___ DATA PROVIDED
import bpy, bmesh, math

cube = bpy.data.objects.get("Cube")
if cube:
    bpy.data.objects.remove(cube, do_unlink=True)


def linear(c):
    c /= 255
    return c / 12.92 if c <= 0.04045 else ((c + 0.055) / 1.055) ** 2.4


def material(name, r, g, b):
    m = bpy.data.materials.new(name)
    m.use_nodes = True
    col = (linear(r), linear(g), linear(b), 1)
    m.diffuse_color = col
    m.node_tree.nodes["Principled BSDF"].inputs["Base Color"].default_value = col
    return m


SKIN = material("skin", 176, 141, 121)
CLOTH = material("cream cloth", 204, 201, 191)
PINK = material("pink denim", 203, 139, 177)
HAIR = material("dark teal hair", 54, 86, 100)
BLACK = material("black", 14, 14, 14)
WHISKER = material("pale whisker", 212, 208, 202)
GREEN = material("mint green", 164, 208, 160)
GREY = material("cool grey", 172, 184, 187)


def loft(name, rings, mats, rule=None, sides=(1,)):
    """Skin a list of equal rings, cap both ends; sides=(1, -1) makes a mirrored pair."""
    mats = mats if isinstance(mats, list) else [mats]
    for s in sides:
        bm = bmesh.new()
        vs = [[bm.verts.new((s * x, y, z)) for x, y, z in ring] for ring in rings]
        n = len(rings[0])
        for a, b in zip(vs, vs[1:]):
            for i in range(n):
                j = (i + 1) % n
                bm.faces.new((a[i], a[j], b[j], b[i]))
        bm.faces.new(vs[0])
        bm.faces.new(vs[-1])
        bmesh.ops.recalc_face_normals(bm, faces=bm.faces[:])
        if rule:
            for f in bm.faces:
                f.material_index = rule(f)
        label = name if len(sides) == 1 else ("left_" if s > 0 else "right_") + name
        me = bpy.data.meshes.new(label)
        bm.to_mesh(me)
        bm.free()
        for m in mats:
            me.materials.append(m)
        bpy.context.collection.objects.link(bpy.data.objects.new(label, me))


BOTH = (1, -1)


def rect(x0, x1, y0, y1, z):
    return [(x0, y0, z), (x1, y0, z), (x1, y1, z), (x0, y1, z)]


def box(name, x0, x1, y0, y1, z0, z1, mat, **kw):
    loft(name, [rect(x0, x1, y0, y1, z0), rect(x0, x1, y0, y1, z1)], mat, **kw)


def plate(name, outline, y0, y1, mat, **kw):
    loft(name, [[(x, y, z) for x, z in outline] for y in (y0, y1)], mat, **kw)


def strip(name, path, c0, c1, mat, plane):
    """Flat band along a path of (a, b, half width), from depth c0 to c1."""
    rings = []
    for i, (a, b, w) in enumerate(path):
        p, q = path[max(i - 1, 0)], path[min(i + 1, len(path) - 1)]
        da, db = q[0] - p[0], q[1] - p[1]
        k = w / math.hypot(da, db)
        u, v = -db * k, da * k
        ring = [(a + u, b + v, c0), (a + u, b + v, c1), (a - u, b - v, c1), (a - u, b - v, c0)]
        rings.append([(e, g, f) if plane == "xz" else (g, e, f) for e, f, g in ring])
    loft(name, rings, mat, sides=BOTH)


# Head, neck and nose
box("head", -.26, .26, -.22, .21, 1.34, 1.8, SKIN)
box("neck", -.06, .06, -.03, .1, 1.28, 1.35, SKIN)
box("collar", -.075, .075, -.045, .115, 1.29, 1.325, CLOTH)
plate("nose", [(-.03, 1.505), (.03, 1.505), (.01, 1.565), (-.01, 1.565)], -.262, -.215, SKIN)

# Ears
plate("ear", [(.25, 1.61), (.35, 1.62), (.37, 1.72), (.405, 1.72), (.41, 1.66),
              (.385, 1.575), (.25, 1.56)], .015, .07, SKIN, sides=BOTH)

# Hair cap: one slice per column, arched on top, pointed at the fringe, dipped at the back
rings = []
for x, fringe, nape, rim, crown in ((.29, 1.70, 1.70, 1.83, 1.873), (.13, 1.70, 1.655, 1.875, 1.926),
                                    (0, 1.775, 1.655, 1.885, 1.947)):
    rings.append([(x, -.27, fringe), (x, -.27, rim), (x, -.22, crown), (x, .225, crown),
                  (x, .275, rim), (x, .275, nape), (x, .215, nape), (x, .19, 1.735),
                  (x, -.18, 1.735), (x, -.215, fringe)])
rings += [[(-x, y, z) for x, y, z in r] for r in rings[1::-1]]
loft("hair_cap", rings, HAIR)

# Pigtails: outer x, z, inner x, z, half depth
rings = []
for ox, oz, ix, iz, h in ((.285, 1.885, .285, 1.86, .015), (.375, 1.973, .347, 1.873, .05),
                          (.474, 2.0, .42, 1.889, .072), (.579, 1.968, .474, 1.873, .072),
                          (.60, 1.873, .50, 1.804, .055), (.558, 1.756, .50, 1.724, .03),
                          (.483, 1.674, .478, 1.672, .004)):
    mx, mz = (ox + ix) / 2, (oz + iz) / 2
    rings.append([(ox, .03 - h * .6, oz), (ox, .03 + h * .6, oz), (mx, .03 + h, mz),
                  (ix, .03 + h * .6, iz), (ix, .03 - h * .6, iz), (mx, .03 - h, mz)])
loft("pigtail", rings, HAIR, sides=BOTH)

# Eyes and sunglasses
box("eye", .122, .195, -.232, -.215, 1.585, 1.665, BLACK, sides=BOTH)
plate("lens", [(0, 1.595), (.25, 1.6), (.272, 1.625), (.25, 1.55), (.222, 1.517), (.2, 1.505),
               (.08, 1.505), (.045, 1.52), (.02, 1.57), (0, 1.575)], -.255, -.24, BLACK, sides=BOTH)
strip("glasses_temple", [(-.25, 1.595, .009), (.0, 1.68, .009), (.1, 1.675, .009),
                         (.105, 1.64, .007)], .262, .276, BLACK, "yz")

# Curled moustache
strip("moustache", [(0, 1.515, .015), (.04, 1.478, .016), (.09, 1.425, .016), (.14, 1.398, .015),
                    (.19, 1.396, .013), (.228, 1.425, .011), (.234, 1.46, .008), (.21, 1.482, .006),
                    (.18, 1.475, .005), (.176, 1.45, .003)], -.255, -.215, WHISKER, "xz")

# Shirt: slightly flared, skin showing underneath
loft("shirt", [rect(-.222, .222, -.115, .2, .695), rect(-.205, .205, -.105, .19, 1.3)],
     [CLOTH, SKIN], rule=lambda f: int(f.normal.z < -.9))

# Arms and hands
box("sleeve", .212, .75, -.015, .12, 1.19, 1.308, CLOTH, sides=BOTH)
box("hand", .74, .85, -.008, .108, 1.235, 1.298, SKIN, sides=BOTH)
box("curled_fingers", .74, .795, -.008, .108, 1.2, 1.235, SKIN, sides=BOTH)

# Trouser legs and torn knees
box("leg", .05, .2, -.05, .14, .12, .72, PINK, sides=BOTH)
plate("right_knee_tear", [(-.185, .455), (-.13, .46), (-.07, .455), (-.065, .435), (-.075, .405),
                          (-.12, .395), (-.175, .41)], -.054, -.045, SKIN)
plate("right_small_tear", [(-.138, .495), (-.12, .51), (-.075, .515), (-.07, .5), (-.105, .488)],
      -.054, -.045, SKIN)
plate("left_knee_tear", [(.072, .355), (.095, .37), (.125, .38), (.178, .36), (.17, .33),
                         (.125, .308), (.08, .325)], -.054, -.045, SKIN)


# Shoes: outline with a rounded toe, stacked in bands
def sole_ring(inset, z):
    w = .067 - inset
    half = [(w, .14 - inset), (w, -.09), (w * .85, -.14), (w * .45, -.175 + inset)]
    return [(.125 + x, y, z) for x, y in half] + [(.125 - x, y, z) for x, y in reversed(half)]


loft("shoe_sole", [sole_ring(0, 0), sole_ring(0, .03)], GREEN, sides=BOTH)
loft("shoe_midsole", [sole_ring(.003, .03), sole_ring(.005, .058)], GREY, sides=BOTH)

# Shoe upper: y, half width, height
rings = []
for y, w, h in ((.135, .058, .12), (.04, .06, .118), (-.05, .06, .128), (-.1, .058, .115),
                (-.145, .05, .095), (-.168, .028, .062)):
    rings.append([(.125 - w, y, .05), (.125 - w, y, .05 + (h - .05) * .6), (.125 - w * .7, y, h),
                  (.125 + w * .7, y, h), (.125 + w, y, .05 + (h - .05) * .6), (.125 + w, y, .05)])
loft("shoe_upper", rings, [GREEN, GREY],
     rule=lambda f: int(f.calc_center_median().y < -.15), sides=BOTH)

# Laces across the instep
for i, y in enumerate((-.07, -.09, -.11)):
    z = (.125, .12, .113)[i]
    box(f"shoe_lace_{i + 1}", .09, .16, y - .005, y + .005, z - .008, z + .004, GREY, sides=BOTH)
______
*WORK ITEM*.
Your answer must be the lines from the first line of the records through the line containing "m.diffuse_color = col", copied exactly.

*FINISHED EXERCISE*.
import bpy, bmesh, math

cube = bpy.data.objects.get("Cube")
if cube:
    bpy.data.objects.remove(cube, do_unlink=True)


def linear(c):
    c /= 255
    return c / 12.92 if c <= 0.04045 else ((c + 0.055) / 1.055) ** 2.4


def material(name, r, g, b):
    m = bpy.data.materials.new(name)
    m.use_nodes = True
    col = (linear(r), linear(g), linear(b), 1)
    m.diffuse_color = col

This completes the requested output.